It is Sunday afternoon and I have nothing to write. I thought about blogging about breastfeeding and how it’s so different and better now, but I worried you might die of boredom. I worried you would read about the closeness and the bonding and the love and you’d keel right over your desk, mouth open, your last words “if only she could’ve been more interesting.”
I worried your relatives would call me, very upset, and I wouldn’t know what to say. I’m sorry? I’m sorry that breastfeeding is so boring?
It wasn’t worth the risk.
Finally, out of desperation, I googled “writing prompt generator” and clicked on this link. The dancing pencil and URL quickly led me to believe that it is for grade school students, but I disregarded it and hit “random.”
“One day on the playground at school, you see a large green bag. Suddenly, the bag begins to shake. Write a story about what happens next.”
So this is definitely for kids. Next.
“Imagine that the time is late at night, you are at home when the telephone rings. Create a story that includes this scene.”
It’s probably my mom, asking me if Waylon pooped today. Next.
“I think a true friend is someone who…”
gives you better writing prompts. Next.
“If I were on a deserted island I would…”
totally take a nap. A ten hour, uninterrupted, long and peaceful nap. I’ll worry about the rest later. Next.
“The world will end in one week. What will you do until then?”
Eat cheese and lay in the sun. Next.
“You have to babysit a pet chimpanzee. Write about your experience.”
This is exactly the kind of writing assignment that makes a child hate English class. Next.
“Suppose aliens abducted you as you were walking to school. Write a story telling about this experience.”
This is exactly the kind of writing assignment that made me fear getting abducted by aliens on the way to school. Next.
“If an alien visited my home…”
Again with the aliens.
If an alien visits my home, I will tell him that I cook with onions.
I will tell him that my kitchen makes carb heavy, gluten packed meals that often contain curry and that if he’s on a diet, he should probably leave.
I will tell him that if he’s going to take his shoes off in the house, don’t leave them where I’m going to trip over them.
I will tell him that my baby cries.
If he asks me about Twilight, I will say that I haven’t read the series but I don’t mind if people do. Lord knows we all have our guilty pleasures.
If he asks me about The Bieber I will refer him to my brother-in-law who has watched the music video for “Baby” one million times.
I will show him the Internet; Maru the cat, the sneezing panda, Google.

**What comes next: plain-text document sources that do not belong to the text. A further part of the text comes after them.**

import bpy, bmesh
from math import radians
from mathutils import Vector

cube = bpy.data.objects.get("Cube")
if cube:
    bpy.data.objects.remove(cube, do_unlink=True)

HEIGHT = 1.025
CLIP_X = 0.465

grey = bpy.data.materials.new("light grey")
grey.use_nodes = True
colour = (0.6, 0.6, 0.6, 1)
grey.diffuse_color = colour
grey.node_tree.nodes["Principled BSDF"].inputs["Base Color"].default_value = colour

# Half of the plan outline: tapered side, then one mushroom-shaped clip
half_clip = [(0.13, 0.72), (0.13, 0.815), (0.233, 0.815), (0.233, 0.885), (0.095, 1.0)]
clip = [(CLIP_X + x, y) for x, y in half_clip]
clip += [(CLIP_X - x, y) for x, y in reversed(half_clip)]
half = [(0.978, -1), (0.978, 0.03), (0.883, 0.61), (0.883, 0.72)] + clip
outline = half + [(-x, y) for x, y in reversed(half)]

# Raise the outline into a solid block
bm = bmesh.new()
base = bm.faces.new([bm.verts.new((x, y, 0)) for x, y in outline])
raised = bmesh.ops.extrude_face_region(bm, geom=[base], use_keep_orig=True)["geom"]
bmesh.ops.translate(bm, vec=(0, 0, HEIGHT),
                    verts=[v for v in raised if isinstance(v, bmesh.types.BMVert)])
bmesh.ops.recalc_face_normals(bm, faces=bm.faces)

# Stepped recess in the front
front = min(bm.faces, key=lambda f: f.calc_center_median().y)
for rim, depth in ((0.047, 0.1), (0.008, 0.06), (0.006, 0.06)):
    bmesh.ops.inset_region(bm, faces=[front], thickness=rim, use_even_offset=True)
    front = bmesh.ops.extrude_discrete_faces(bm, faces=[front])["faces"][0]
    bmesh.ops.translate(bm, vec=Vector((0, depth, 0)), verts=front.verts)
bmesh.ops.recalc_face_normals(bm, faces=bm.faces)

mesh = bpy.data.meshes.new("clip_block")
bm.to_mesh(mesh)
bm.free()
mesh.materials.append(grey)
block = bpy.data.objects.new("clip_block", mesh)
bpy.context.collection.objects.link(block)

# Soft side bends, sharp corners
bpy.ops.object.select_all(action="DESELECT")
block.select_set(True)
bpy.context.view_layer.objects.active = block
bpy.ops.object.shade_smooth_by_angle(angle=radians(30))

I will show him Pinterest.
If he asks about Facebook, I will tell him it’s like going to a high school reunion every day–except you don’t have to wear pants.

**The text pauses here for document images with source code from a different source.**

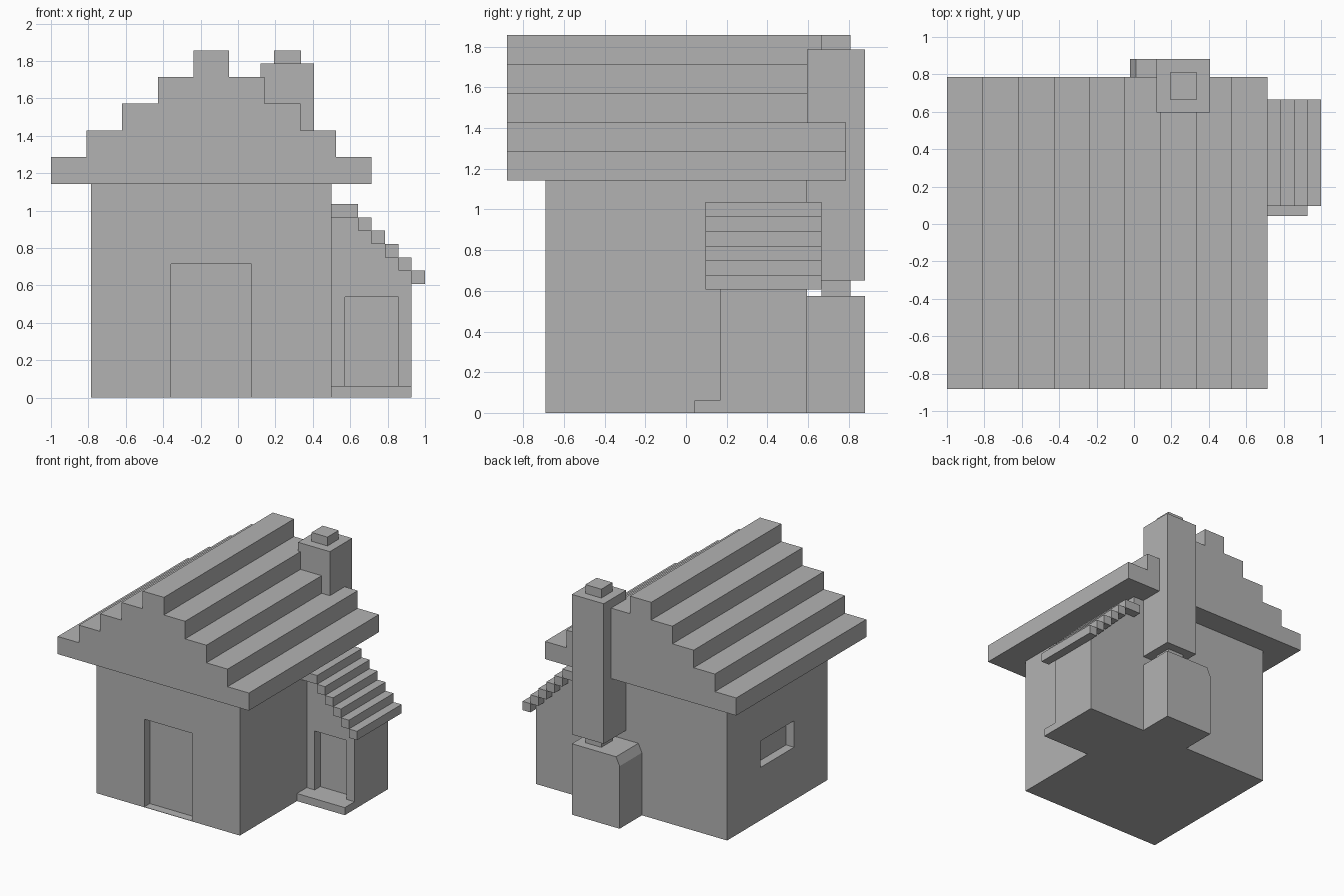
import bpy
import bmesh

old = bpy.data.objects.get("Cube")
if old:
    bpy.data.objects.remove(old, do_unlink=True)

U = 1 / 14            # building module
FRONT = -29 / 3       # front wall of the house, in modules
BACK = FRONT + 18     # back wall
EAVE = 8 / 3          # roof overhang and tread width

grey = bpy.data.materials.new("plain_grey")
grey.use_nodes = True
colour = (0.45, 0.45, 0.45, 1)
grey.diffuse_color = colour
grey.node_tree.nodes["Principled BSDF"].inputs["Base Color"].default_value = colour


def extrude_profile(name, points, y0, y1):
    """Solid made from an x-z outline pulled along y, in modules."""
    bm = bmesh.new()
    face = bm.faces.new([bm.verts.new((x * U, y0 * U, z * U)) for x, z in points])
    pulled = bmesh.ops.extrude_face_region(bm, geom=[face])["geom"]
    verts = [v for v in pulled if isinstance(v, bmesh.types.BMVert)]
    bmesh.ops.translate(bm, verts=verts, vec=(0, (y1 - y0) * U, 0))
    bmesh.ops.recalc_face_normals(bm, faces=bm.faces)
    mesh = bpy.data.meshes.new(name)
    bm.to_mesh(mesh)
    bm.free()
    mesh.materials.append(grey)
    obj = bpy.data.objects.new(name, mesh)
    bpy.context.scene.collection.objects.link(obj)
    return obj


def box(name, x, y, z):
    outline = [(x[0], z[0]), (x[1], z[0]), (x[1], z[1]), (x[0], z[1])]
    return extrude_profile(name, outline, *y)


def recess(obj, x, y, z):
    """Cut a shallow opening into a wall."""
    cutter = box("recess_cutter", x, y, z)
    cutter.hide_render = True
    mod = obj.modifiers.new("recess", "BOOLEAN")
    mod.operation = "DIFFERENCE"
    mod.solver = "EXACT"
    mod.object = cutter
    bpy.context.view_layer.objects.active = obj
    bpy.ops.object.modifier_apply(modifier=mod.name)
    bpy.data.objects.remove(cutter, do_unlink=True)


# House walls with front door and side window
walls = box("house_walls", (-11, 7), (FRONT, BACK), (0, 16))
recess(walls, (-5, 1), (FRONT - 1, FRONT + 1), (0.04, 10))
recess(walls, (-12, -10), (FRONT + 6, FRONT + 12), (6, 9))

# Stepped main roof, one solid outline
right, left = [], []
for i in range(5):
    for z in (16 + 2 * i, 18 + 2 * i):
        right.append((10 - EAVE * i, z))
        left.append((-14 + EAVE * i, z))
extrude_profile("main_roof", right + left[::-1], FRONT - EAVE, BACK + EAVE)

# Annex walls rising in steps beneath its roof
annex_front = FRONT + 12
outline = [(7, 0), (13, 0)]
for i in range(5):
    z = 9.5 + i
    outline += [(13 - i, z), (12 - i, z)]
outline[-1] = (7, 13.5)
annex = extrude_profile("annex_walls", outline, annex_front, BACK)
STEP_TOP = 0.86
recess(annex, (8, 12), (annex_front - 1, annex_front + 1), (STEP_TOP, 7.55))

# Annex doorstep
box("annex_doorstep", (7, 13), (annex_front - 1.75, annex_front), (0, STEP_TOP))

# Annex roof treads
for i in range(6):
    inner = 7 if i == 5 else 13 - i
    box(f"annex_roof_tread_{i + 1}", (inner, 14 - i),
        (annex_front - 1, BACK + 1), (8.5 + i, 9.5 + i))

# Chimney: bevelled base, narrow neck, stack and pot
base = [(-0.3, 0), (5.7, 0), (5.7, 8.05), (0.15, 8.05), (-0.3, 7.1)]
extrude_profile("chimney_base", base, BACK, BACK + 4)
box("chimney_neck", (2.7, 4.7), (BACK + 1, BACK + 3), (8.05, 9.1))
box("chimney_stack", (1.7, 5.7), (BACK, BACK + 4), (9.1, 25))
box("chimney_pot", (2.7, 4.7), (BACK + 1, BACK + 3), (25, 26))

If he asks about Twitter, I’ll pretend I don’t know.
If he asks about love, I will tell him it’s very steep.
If he asks about sex, I will draw him a map.
If he asks why my husband is blowing his nose on a hanky, I will tell him that I think it’s pretty gross too.

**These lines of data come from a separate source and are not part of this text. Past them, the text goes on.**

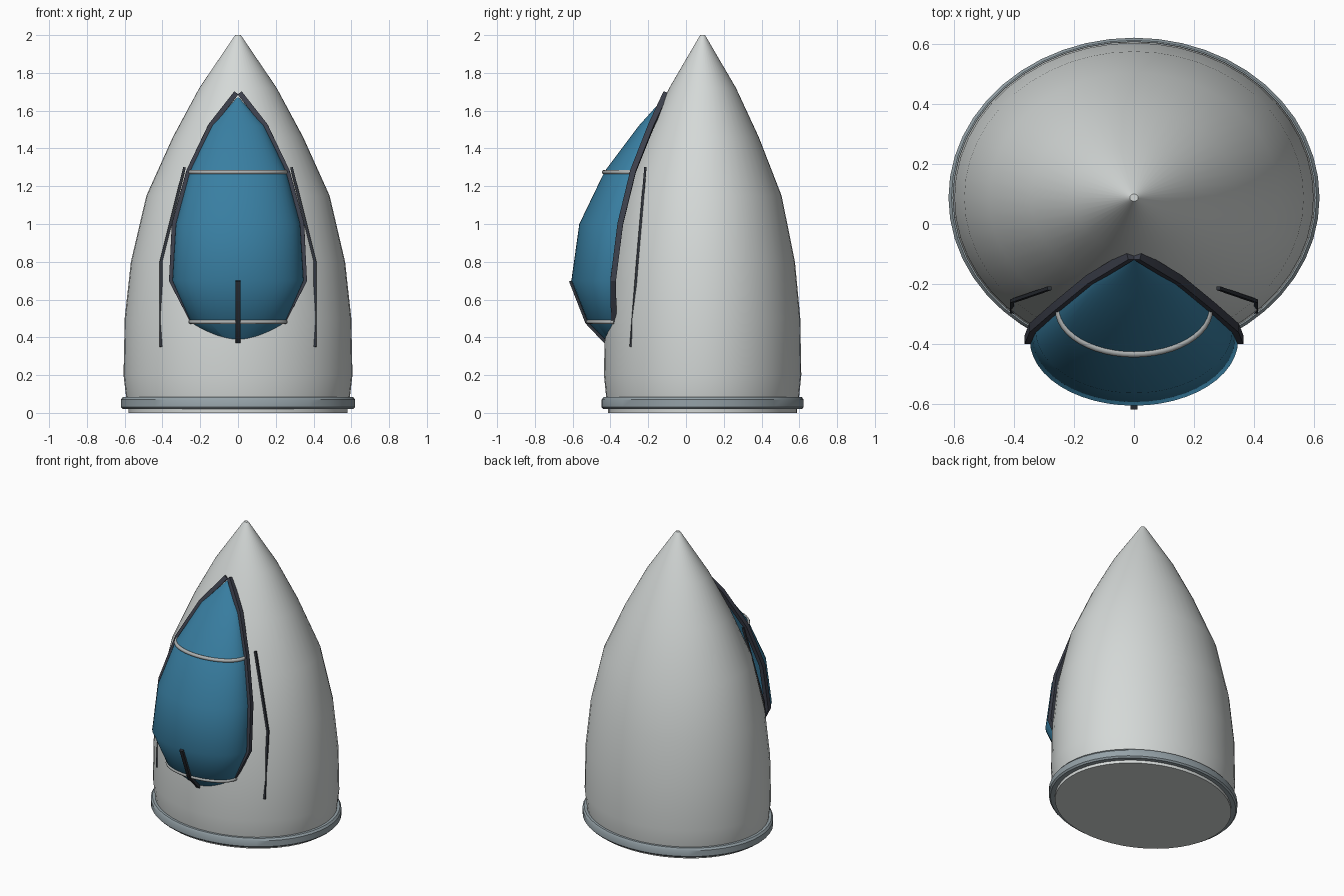
import bpy, math
from mathutils import Vector

if "Cube" in bpy.data.objects:
    bpy.data.objects.remove(bpy.data.objects["Cube"])

AXIS_Y, SQUASH = 0.088, 0.862      # body axis position and its front-to-back squash


def material(name, rgb):
    m = bpy.data.materials.new(name)
    m.diffuse_color = (*rgb, 1)
    m.use_nodes = True
    m.node_tree.nodes["Principled BSDF"].inputs["Base Color"].default_value = m.diffuse_color
    return m


HULL = material("hull light grey", (0.66, 0.69, 0.68))
RING = material("ring blue grey", (0.30, 0.36, 0.39))
GLASS = material("canopy blue", (0.04, 0.21, 0.36))
FRAME = material("frame dark slate", (0.045, 0.05, 0.07))
LINE = material("line near black", (0.03, 0.035, 0.045))
METAL = material("hoop grey", (0.42, 0.44, 0.44))


def add(name, verts, faces, mat, angle=35):
    me = bpy.data.meshes.new(name)
    me.from_pydata([tuple(v) for v in verts], [], faces)
    me.validate()
    me.materials.append(mat)
    ob = bpy.data.objects.new(name, me)
    bpy.context.collection.objects.link(ob)
    bpy.ops.object.select_all(action='DESELECT')
    ob.select_set(True)
    bpy.context.view_layer.objects.active = ob
    # consistent outward normals
    bpy.ops.object.mode_set(mode='EDIT')
    bpy.ops.mesh.select_all(action='SELECT')
    bpy.ops.mesh.normals_make_consistent(inside=False)
    bpy.ops.object.mode_set(mode='OBJECT')
    bpy.ops.object.shade_smooth_by_angle(angle=math.radians(angle))
    return ob


def rings_to_mesh(name, rings, mat, angle=35):
    """Skin a list of equal closed rings and cap both ends."""
    n = len(rings[0])
    verts = [v for r in rings for v in r]
    faces = [(k * n + i, k * n + (i + 1) % n, (k + 1) * n + (i + 1) % n, (k + 1) * n + i)
             for k in range(len(rings) - 1) for i in range(n)]
    faces += [tuple(range(n))[::-1], tuple(range((len(rings) - 1) * n, len(rings) * n))]
    return add(name, verts, faces, mat, angle)


def lathe(name, profile, mat, n=48):
    rings = [[(r * math.cos(2 * math.pi * i / n),
               AXIS_Y + SQUASH * r * math.sin(2 * math.pi * i / n), z) for i in range(n)]
             for r, z in profile]
    return rings_to_mesh(name, rings, mat)


def sweep(name, points, mat, w, d, ref, sides=4):
    """Sweep a box (4 sides) or round section along a path; ref sets the depth direction."""
    pts = [Vector(p) for p in points]
    ref = Vector(ref)
    rings = []
    for i, p in enumerate(pts):
        t = (pts[min(i + 1, len(pts) - 1)] - pts[max(i - 1, 0)]).normalized()
        a = t.cross(ref).normalized()
        b = a.cross(t).normalized()
        k = math.sqrt(2) if sides == 4 else 1
        ph = math.pi / 4 if sides == 4 else 0
        rings.append([p + a * (w / 2 * k * math.cos(ph + 2 * math.pi * j / sides))
                      + b * (d / 2 * k * math.sin(ph + 2 * math.pi * j / sides))
                      for j in range(sides)])
    return rings_to_mesh(name, rings, mat, 30 if sides == 4 else 50)


# Nose cone body
lathe("nose_body", [(0.58, 0), (0.58, 0.03), (0.592, 0.08), (0.606, 0.2), (0.6, 0.5),
                    (0.567, 0.8), (0.485, 1.15), (0.345, 1.46), (0.205, 1.72),
                    (0.022, 1.99), (0.014, 2.0)], HULL)

# Base ring
lathe("base_ring", [(0.57, 0.02), (0.61, 0.02), (0.62, 0.03), (0.62, 0.07), (0.61, 0.083),
                    (0.57, 0.083)], RING)

# Canopy stations: z, half width, y of the rim, y of the crest
STATIONS = [(1.67, 0.004, -0.11, -0.115), (1.52, 0.14, -0.185, -0.25), (1.28, 0.255, -0.28, -0.43),
            (1.0, 0.33, -0.35, -0.565), (0.7, 0.348, -0.388, -0.607), (0.48, 0.25, -0.382, -0.52),
            (0.32, 0.004, -0.35, -0.36)]


def arc(z, hw, rim, crest, n=24):
    return [(hw * math.cos(math.pi * i / n), rim + (crest - rim) * math.sin(math.pi * i / n), z)
            for i in range(n + 1)]


rings_to_mesh("canopy", [arc(*s) for s in STATIONS], GLASS, 40)

# Canopy hoops
for label, z, hw, rim, crest in (("upper", 1.275, 0.252, -0.285, -0.434),
                                 ("lower", 0.482, 0.25, -0.382, -0.518)):
    sweep(label + "_hoop", arc(z, hw, rim, crest), METAL, 0.024, 0.024, (0, 0, 1), 8)

# Canopy rim frames and hull lines, mirrored left and right
for side, s in (("left", -1), ("right", 1)):
    rim = [(0.012, -0.105, 1.69), (0.145, -0.185, 1.52), (0.26, -0.28, 1.28),
           (0.337, -0.348, 1.0), (0.352, -0.386, 0.7), (0.24, -0.382, 0.485)]
    sweep(side + "_canopy_frame", [(s * x, y, z) for x, y, z in rim], FRAME,
          0.027, 0.03, (0, -1, 0))
    line = [(0.283, -0.215, 1.3), (0.408, -0.258, 0.8), (0.408, -0.293, 0.35)]
    sweep(side + "_hull_line", [(s * x, y, z) for x, y, z in line], LINE,
          0.014, 0.012, (0, -1, 0))

# Centre strip on the lower canopy
sweep("canopy_centre_strip", [(0, -0.608, 0.7), (0, -0.522, 0.48), (0, -0.425, 0.378)], LINE,
      0.024, 0.024, (0, -1, 0))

We will listen to music and I will tell him it’s all the same, that it doesn’t matter what it is–as long as it helps you feel something better.
If he asks about dancing, I will put on my old college playlists and tell him I would do just about anything to go back.
I will tell him about childhood, about sidewalk chalk and braces and growing pains.
I will tell him about my first kiss and how you shouldn’t marry someone just because you want to do it more.
I will offer him other advice, too. I will tell him to never buy off brand cream cheese and to always let the mom with the screaming baby ahead of you in line.
If an alien visits my home, I will ask him to stay for dinner. I will offer a bed and a towel and a washcloth.
If an alien visits my home, I will make breakfast.
I will apologize that we have no coffee in the house because we aren’t coffee drinkers and everyone needs to just shut up about it.
If an alien visits my home, I hope he stays.